Friday, 1 August 2008

Garden bursting with dyes

This is the time of the year when I feel almost overwhelmed by the anount of dye in the garden. I have a sense of the dye garden exploding with colour. Dyers greenweed (genista tinctoria is bursting into flower, golden rod (solidago canadensis) is almost in full bloom, There is loads of yarrow ( achilleia miliefolium) and meadow sweet, the dyer's chamomile (anthemis tinctoria)is awash with golden flowers and the dyer knotweed polygonum inctoria and Chinese woad (isatis indogitica )in the new bed are doing really well. The colours are strong and vibrant too.

What is a poor dyer to do? Surprisingly enough during the year the yellows and greens are the colours I most often run out of, for example the green I made from overdying the yellow from dyers chamomile with indigo has already gone into making a bag , ( the one in the middle top). So this year, I thought I would dye a lot especially with the genista and with the golden rod as neither of these seem to give such a good colour after drying. I don't think that weld does either but it is such a strong dye I don't think we realise how much is lost.
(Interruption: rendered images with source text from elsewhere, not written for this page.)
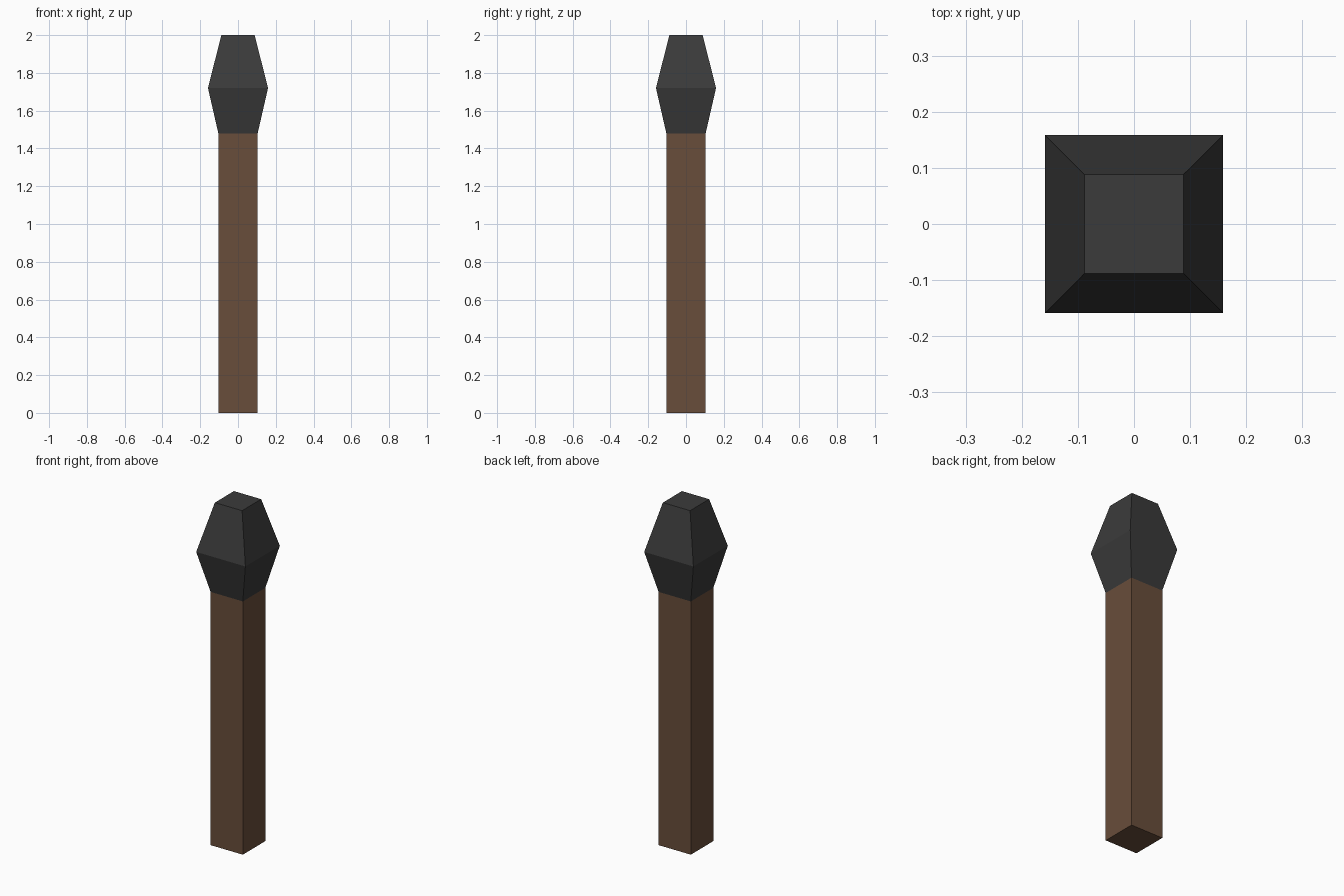
import bpy, bmesh

if "Cube" in bpy.data.objects:
    bpy.data.objects.remove(bpy.data.objects["Cube"])


def material(name, rgb):
    mat = bpy.data.materials.new(name)
    mat.diffuse_color = (*rgb, 1)
    mat.use_nodes = True
    mat.node_tree.nodes["Principled BSDF"].inputs["Base Color"].default_value = mat.diffuse_color
    return mat


def square_loft(name, sections, mat, cap_bottom=False, cap_top=False):
    """Join square sections, given as (half width, height), with flat faces."""
    bm = bmesh.new()
    rings = [[bm.verts.new((sx * h, sy * h, z))
              for sx, sy in ((-1, -1), (1, -1), (1, 1), (-1, 1))]
             for h, z in sections]
    for low, high in zip(rings, rings[1:]):
        for i in range(4):
            j = (i + 1) % 4
            bm.faces.new((low[i], low[j], high[j], high[i]))
    if cap_bottom:
        bm.faces.new(rings[0][::-1])
    if cap_top:
        bm.faces.new(rings[-1])
    mesh = bpy.data.meshes.new(name)
    bm.to_mesh(mesh)
    bm.free()
    mesh.materials.append(mat)
    obj = bpy.data.objects.new(name, mesh)
    bpy.context.collection.objects.link(obj)
    return obj


wood = material("brown_wood", (0.14, 0.075, 0.043))
char = material("dark_tip", (0.043, 0.043, 0.043))

# Square wooden stick
square_loft("stick", [(0.104, 0), (0.104, 1.48)], wood, cap_bottom=True)

# Faceted head, flaring out and then tapering to a flat top
square_loft("head", [(0.104, 1.48), (0.159, 1.72), (0.088, 2.0)], char, cap_top=True)
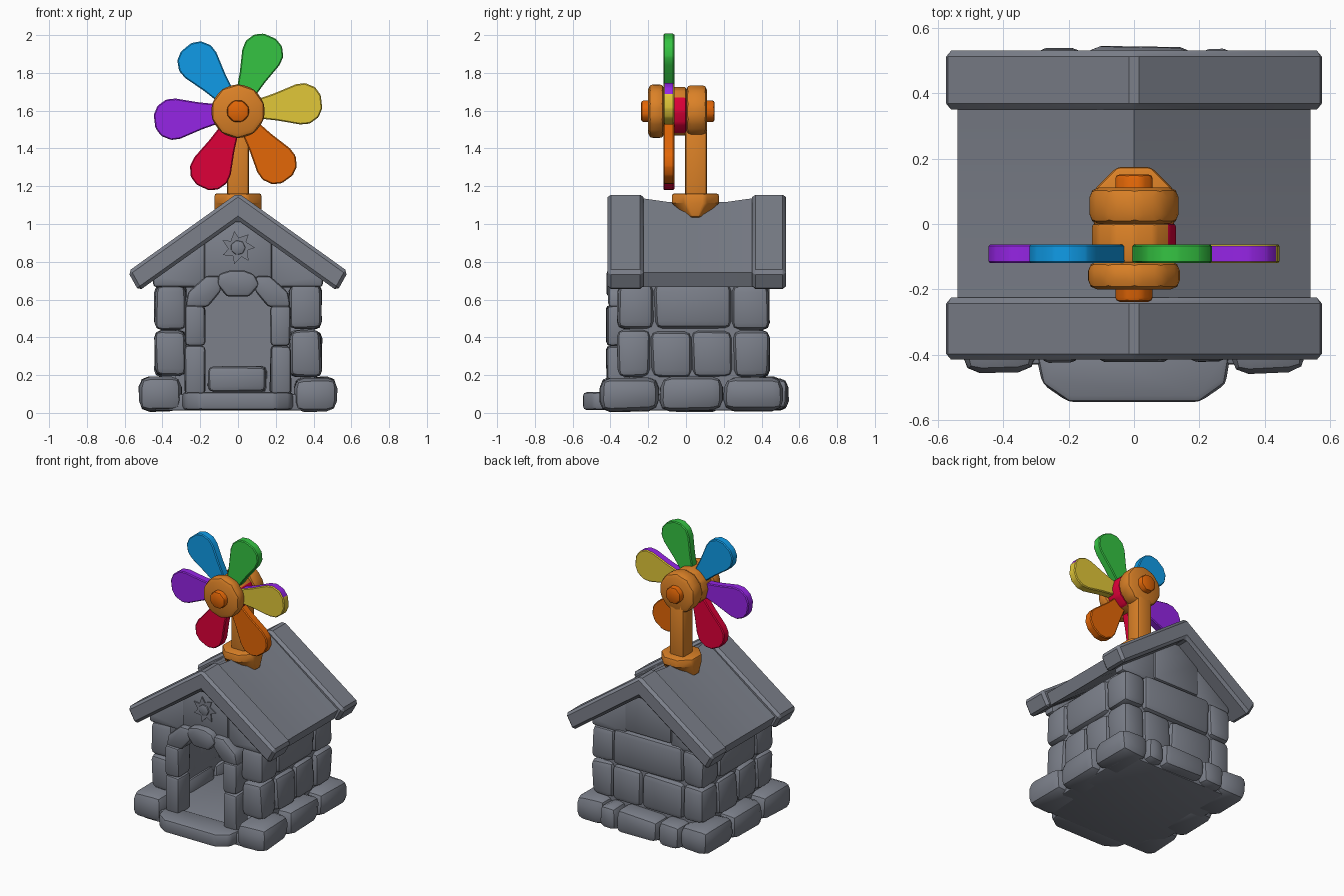
import bpy, bmesh, math, random

random.seed(4)
if "Cube" in bpy.data.objects:
    bpy.data.objects.remove(bpy.data.objects["Cube"])


def material(name, r, g, b):
    m = bpy.data.materials.new(name)
    m.use_nodes = True
    m.diffuse_color = (r, g, b, 1)
    m.node_tree.nodes["Principled BSDF"].inputs["Base Color"].default_value = (r, g, b, 1)
    return m


stone = material("grey stone", 0.20, 0.215, 0.255)
wood = material("orange wood", 0.71, 0.22, 0.02)
yellow = material("yellow", 0.75, 0.57, 0.04)
green = material("green", 0.035, 0.55, 0.055)
blue = material("blue", 0.005, 0.33, 0.80)
purple = material("purple", 0.30, 0.018, 0.78)
red = material("red", 0.73, 0.0, 0.04)
orange = material("bright orange", 0.77, 0.135, 0.002)
parts = []


def finish(name, bm, mat, bevel, segments=2):
    """Round the sharp edges and add the mesh to the scene."""
    bmesh.ops.recalc_face_normals(bm, faces=bm.faces)
    if bevel:
        sharp = [e for e in bm.edges if e.calc_face_angle(0) > 0.4]
        bmesh.ops.bevel(bm, geom=sharp, offset=bevel, segments=segments,
                        profile=0.5, affect='EDGES', clamp_overlap=True)
    mesh = bpy.data.meshes.new(name)
    bm.to_mesh(mesh)
    bm.free()
    mesh.materials.append(mat)
    ob = bpy.data.objects.new(name, mesh)
    bpy.context.collection.objects.link(ob)
    parts.append(ob)
    return ob


def prism(name, pts, stations, mat, bevel=0.015, axis='y', segments=2):
    """Sweep a profile along an axis through the given stations."""
    bm = bmesh.new()
    rings = []
    for a in stations:
        place = {'y': lambda u, v: (u, a, v), 'x': lambda u, v: (a, u, v),
                 'z': lambda u, v: (u, v, a)}[axis]
        rings.append([bm.verts.new(place(u, v)) for u, v in pts])
    n = len(pts)
    for r0, r1 in zip(rings, rings[1:]):
        for i in range(n):
            bm.faces.new((r0[i], r0[(i + 1) % n], r1[(i + 1) % n], r1[i]))
    bm.faces.new(rings[0])
    bm.faces.new(rings[-1])
    return finish(name, bm, mat, bevel, segments)


def block(name, x, y, z, bevel=0.038, jitter=0.015, mat=stone):
    """A chunky, slightly irregular stone filling the given ranges."""
    bm = bmesh.new()
    bmesh.ops.create_cube(bm, size=1)
    for v in bm.verts:
        for i, (lo, hi) in enumerate((x, y, z)):
            side = 1 if v.co[i] > 0 else -1
            v.co[i] = (hi if side > 0 else lo) - side * random.uniform(0, jitter)
    return finish(name, bm, mat, bevel)


def circle(r, n, cz=0.0, turn=0.0):
    return [(r * math.cos(turn + math.tau * i / n),
             cz + r * math.sin(turn + math.tau * i / n)) for i in range(n)]


def mirrored(pts, s):
    return [(s * u, v) for u, v in pts]


# Floor, doorstep and inner step
block("floor", (-.44, .44), (-.43, .47), (.012, .1), .01, 0)
prism("doorstep", [(-.3, -.4), (-.28, -.49), (-.2, -.545), (.2, -.545), (.28, -.49), (.295, -.4), (.25, -.34), (-.25, -.34)],
      (.015, .11), stone, .02, 'z')
block("inner_step", (-.17, .16), (.18, .37), (.1, .25), .03)

# Footing stones
for s in (-1, 1):
    for y in ((-.467, -.135), (-.15, .21), (.19, .525)):
        xs = sorted((s * .29, s * .53))
        block("footing_stone", xs, y, (.003, .197), .055, .018)
for x in ((-.32, -.14), (-.15, .19), (.18, .32)):
    block("rear_footing_stone", x, (.34, .547), (.01, .185), .04)

# Side walls, with a backing that closes the joints
for s in (-1, 1):
    block("side_wall_core", sorted((s * .33, s * .405)), (-.3, .39), (.09, .7), 0, 0)
    rows = (((.185, .445), (-.365, -.185, .03, .25, .445)),
            ((.435, .69), (-.365, -.17, .24, .445)))
    for z, cuts in rows:
        for a, b in zip(cuts, cuts[1:]):
            corner = a < -.3 or b > .4
            inner = .265 if corner else .32
            block("wall_stone", sorted((s * inner, s * .448)), (a - .005, b + .005), z)

# Rear wall
block("rear_wall_core", (-.36, .36), (.33, .405), (.09, .7), 0, 0)
for z, cuts in (((.18, .445), (-.28, .05, .28)), ((.435, .7), (-.28, .28))):
    for a, b in zip(cuts, cuts[1:]):
        block("rear_wall_stone", (a - .005, b + .005), (.34, .447), z)

# Gables, each made of three fitted stones
wedge = [(.17, .665), (.45, .665), (.45, .73), (.17, .93)]
crown = [(-.18, .7), (.18, .7), (.18, .93), (0, 1.05), (-.18, .93)]
for y0, y1 in ((-.37, -.27), (.33, .43)):
    prism("gable_crown", crown, (y0, y1), stone, .015)
    for s in (-1, 1):
        prism("gable_wedge", mirrored(wedge, s), (y0 + .01, y1 - .01), stone, .02)

# Doorway arch
arch = [(.16, .56), (.28, .56), (.265, .64), (.17, .725), (.09, .725), (.09, .645)]
for s in (-1, 1):
    for z in ((.09, .36), (.35, .575)):
        block("door_jamb", sorted((s * .165, s * .285)), (-.425, -.27), z, .022, .01)
    prism("arch_stone", mirrored(arch, s), (-.412, -.28), stone, .02)
prism("keystone", [(-.06, .615), (.06, .615), (.115, .68), (.085, .735), (.03, .755), (-.04, .755), (-.105, .735), (-.11, .68)],
      (-.422, -.28), stone, .02)

# Star ornament in the front gable
star = []
for i in range(14):
    r = .09 if i % 2 == 0 else .052
    t = math.tau * i / 14 + (.15 if i % 2 else 0)
    star.append((r * math.cos(t), .875 + r * math.sin(t)))
prism("gable_star", star, (-.378, -.36), stone, 0)
prism("gable_star_centre", circle(.04, 7, .875), (-.388, -.36), stone, .006)

# Roof: slab with a sagging ridge between two thick end bands
slab = [(0, 1.14), (.54, .742), (.505, .668), (0, 1.03), (-.505, .668), (-.54, .742)]
roof = prism("roof_slab", slab, (-.26, -.1, .06, .22, .38), stone, 0)
for v in roof.data.vertices:
    v.co.z -= .03 * (1 - abs(v.co.x) / .54) * (1 - (abs(v.co.y - .06) / .32) ** 2)
band = [(0, 1.165), (.583, .748), (.526, .645), (0, 1.02), (-.526, .645), (-.583, .748)]
for ends in ((-.415, -.225), (.35, .53)):
    prism("roof_band", band, ends, stone, .018, segments=1)

# Pinwheel stand: a faceted saddle that narrows onto the ridge
saddle = prism("stand_saddle", [(u, v + .05) for u, v in circle(.135, 8, 0, math.pi / 8)],
               (1.035, 1.11, 1.162), wood, .014, 'z')
for v in saddle.data.vertices:
    if v.co.z < 1.09:
        v.co.y = .05 + (v.co.y - .05) * .45
block("stand_post", (-.057, .057), (-.005, .112), (1.08, 1.55), .018, 0, wood)

# Pinwheel hubs and axle
HUB = 1.597
prism("rear_hub", circle(.143, 10, HUB, .3), (0, .112), wood, .03)
prism("front_hub", circle(.147, 10, HUB, .3), (-.2, -.115), wood, .028)
prism("axle", circle(.062, 8, HUB, .39), (-.238, .152), orange, .014)
collar = prism("hub_collar", circle(.13, 12, HUB), (-.12, .002), wood, .012)
collar.data.materials.append(red)
for f in collar.data.polygons:
    if f.center.x > .05 and f.center.z < HUB + .07:
        f.material_index = 1

# Pinwheel petals
half = [(.08, .045), (.2, .072), (.32, .107), (.37, .108), (.42, .08), (.445, .035)]
outline = half + [(r, -w) for r, w in reversed(half)]
petals = ((yellow, 6.5, 1), (green, 67, .97), (blue, 129, .98),
          (purple, 187, 1), (red, 245, 1), (orange, 306, 1))
for mat, angle, length in petals:
    t = math.radians(angle)
    c, s = math.cos(t), math.sin(t)
    pts = [(r * length * c - w * s, HUB + r * length * s + w * c) for r, w in outline]
    petal = prism(mat.name.replace(" ", "_") + "_petal", pts, (-.12, -.062), mat, .006, segments=1)
    if mat is yellow:
        # upper rim shows the neighbouring paint
        petal.data.materials.append(purple)
        for f in petal.data.polygons:
            if f.normal.z > .5 and abs(f.normal.y) < .3:
                f.material_index = 1

# Soft shading with crisp edges
bpy.ops.object.select_all(action='DESELECT')
for ob in parts:
    ob.select_set(True)
bpy.context.view_layer.objects.active = parts[0]
bpy.ops.object.shade_smooth_by_angle(angle=math.radians(32))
Sometime ago Kevin from the Online Guild of Weavers Spinners and Dyers generously sent me his method for making an extract from weld so I think I might try this. Then I found myself thinking maybe I would freeze some golden rod as our freezer is seriously underused. I wonder whether anyone has tried this I know Bettina freezes dyers chamomile and India in EcoColour says she freezes a lot so I might try that.

Leena of I can't seem to be able to work out how to put a name into the blog which you click on and it goes to the site so Iam having to do it the long way round and give the url) has been dyeing with polygonum tinctoria and has used it to dye wool, rather than the silk I used and got a lovely soft blue with a turquoise cast. I think she kneaded the leaves more thoroughly as she seemed to get more dye than I did. She also pointed me to the turkey red website which had an article on dyeing with the japanese polygonum which said that the plant was ready when the leaves showed blue spots so maybe some of mine had been picked a little early.


  1. I've just started reading your blog and, being new to dyeing, I'm finding it quite inspiring - thank you.

    To link a name to a URL in your blog, by the way, in edit mode, highlight the word you want to link to (eg 'Leena') and then click on the link icon (between 'Type Colour' and 'Justify Left' icons) - this opens up a box where you can either type in the URL or copy and paste it.

    Hope this helps.

  2. Hi Sue you are a star! Thanks. I think of myself as reasonably computer literate but I have only just worked out how to add links to other blogs:( so your comment help a lot. I am so glad you are enjoying the blog too. When I started my blog DH , being a prophet of doom,said just be tbe aware that the average readership of blogs is 1!

  3. Helen, tell DH that it all depends on the contents of the blog:) as long as it is interesting to read, you'll have more than just one reader!! and I agree, right now I could have 4 dyepots on the stove all day every day! luckily I have some dye plants growing in the wild too, and usually their flowering time is a little different from my garden plants, so that stretches the time limit a bit. the problem is that eventually I run out of space in the freezer:( so I have no choice but to keep going or let the plants go over without picking - which starts to annoy me as soon as the flowers are gone:)

  4. I was planning to pick quite a lot this week but almost never ending rain means that nothing is dry enough to pick ! grr! My Japanese pOlygonum is starting to flower at least one or two are. But all my indigo bearing stuff has to last till the end of August when Iam having a Dyeing the Blues workshop

  5. Helen, I am sure you have many readers! I find your blog one that I am always looking forward to read, and besides, I read also your older posts many times:)
    You are an inspiration to me and many times you have written something that I have been wondering, but thought that it was just me doing something wrong. Like now you wrote that weld dyes better when it is fresh and that goldenrod is like that, too. I have once dyed with dried goldenrod and the color wasn't so deep as I expected, and now you have the answer to that here! Do you think fermenting dried goldenrod would help? I find that with weld I get better colors if I let the dried plants ferment in just water for about 5 days, and with tansy it works too. Is this something to do with the dyestuffs they contain?

    There are no signs of flowers in my polygonums yet, this has been unusully cold and cloudy summer here:(

    By the way, I don't know why your last comment in my blog doesn't show. I could read it in my email, but the blog shows only 8 comments and I don't know how I can add more space for them there?
    It is too bad because it was interesting what you wrote about flavoids in japanese indigo, I have to read my Cardon more closely:)

  6. I have to add to what I just wrote about reading your blog, don't take any pressure about it.
    For instance for me this is a busy season (and I am sure it is the same for you) and there could be so many things to write about in my blog but no time (or energy) to write so I try to tell myself that it is better to write not so often and feel good about it, than to force myself to write something. If you write next time in September or whenever, I am happy to read your older posts in the meantime:)